§ **Instructions to follow**
Your answer is every line of the material below in which the string "data" occurs.

§ **Provided records**
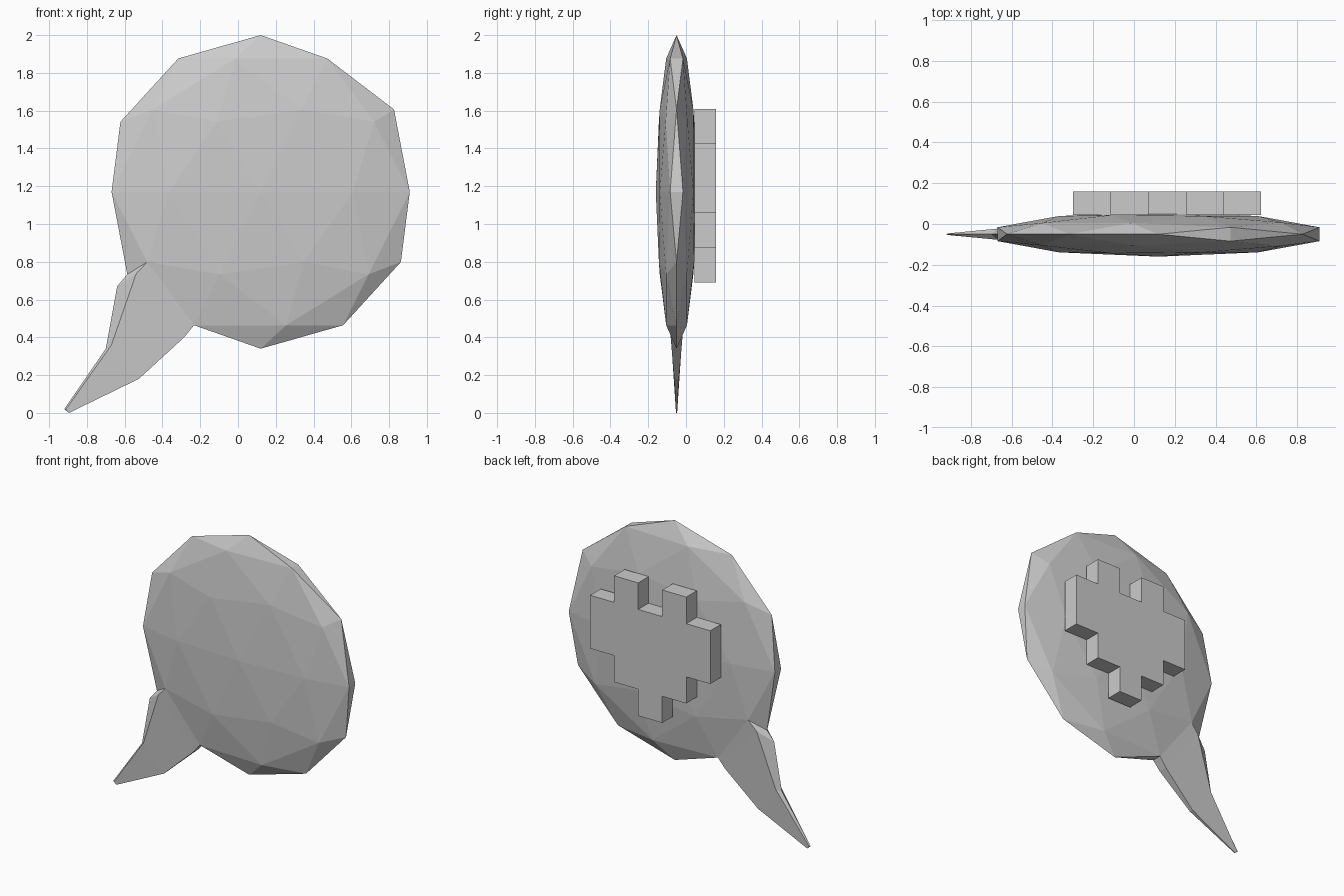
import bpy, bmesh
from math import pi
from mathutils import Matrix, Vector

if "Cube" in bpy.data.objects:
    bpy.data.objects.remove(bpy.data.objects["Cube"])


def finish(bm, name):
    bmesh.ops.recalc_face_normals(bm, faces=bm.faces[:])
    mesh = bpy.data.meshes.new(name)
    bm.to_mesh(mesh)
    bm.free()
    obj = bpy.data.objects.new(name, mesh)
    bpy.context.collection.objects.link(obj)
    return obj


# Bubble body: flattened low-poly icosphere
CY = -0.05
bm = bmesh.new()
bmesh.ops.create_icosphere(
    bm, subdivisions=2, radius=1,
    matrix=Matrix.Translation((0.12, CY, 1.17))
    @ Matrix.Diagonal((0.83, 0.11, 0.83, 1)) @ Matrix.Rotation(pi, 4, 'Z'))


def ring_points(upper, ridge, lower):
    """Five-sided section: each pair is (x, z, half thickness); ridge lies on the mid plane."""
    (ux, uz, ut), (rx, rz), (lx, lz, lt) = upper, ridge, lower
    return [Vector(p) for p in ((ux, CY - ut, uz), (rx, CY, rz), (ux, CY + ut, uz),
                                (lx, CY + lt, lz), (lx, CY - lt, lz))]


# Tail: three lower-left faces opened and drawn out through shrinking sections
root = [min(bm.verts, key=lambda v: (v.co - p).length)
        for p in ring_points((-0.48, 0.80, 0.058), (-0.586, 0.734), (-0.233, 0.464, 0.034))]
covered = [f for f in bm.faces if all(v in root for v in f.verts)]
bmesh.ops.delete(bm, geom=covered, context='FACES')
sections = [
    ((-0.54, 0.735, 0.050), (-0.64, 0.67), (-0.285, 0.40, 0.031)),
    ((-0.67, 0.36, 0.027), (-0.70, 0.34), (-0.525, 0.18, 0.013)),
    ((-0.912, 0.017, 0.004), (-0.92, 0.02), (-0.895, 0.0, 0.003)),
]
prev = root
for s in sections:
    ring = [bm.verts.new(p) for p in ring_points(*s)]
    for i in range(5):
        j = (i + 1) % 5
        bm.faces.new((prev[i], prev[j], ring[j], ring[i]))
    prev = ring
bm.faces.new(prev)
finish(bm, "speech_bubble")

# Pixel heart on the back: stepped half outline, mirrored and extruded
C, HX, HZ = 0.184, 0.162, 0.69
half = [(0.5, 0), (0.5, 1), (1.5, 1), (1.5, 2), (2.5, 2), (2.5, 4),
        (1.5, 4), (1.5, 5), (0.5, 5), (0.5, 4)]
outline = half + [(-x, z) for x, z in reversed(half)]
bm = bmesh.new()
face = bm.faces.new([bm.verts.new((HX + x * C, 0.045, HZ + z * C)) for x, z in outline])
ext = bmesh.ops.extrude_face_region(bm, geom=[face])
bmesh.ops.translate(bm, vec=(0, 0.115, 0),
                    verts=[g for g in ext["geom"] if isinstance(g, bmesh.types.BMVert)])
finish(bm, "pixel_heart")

§ **Response to the exercise**
if "Cube" in bpy.data.objects:
    bpy.data.objects.remove(bpy.data.objects["Cube"])
    mesh = bpy.data.meshes.new(name)
    obj = bpy.data.objects.new(name, mesh)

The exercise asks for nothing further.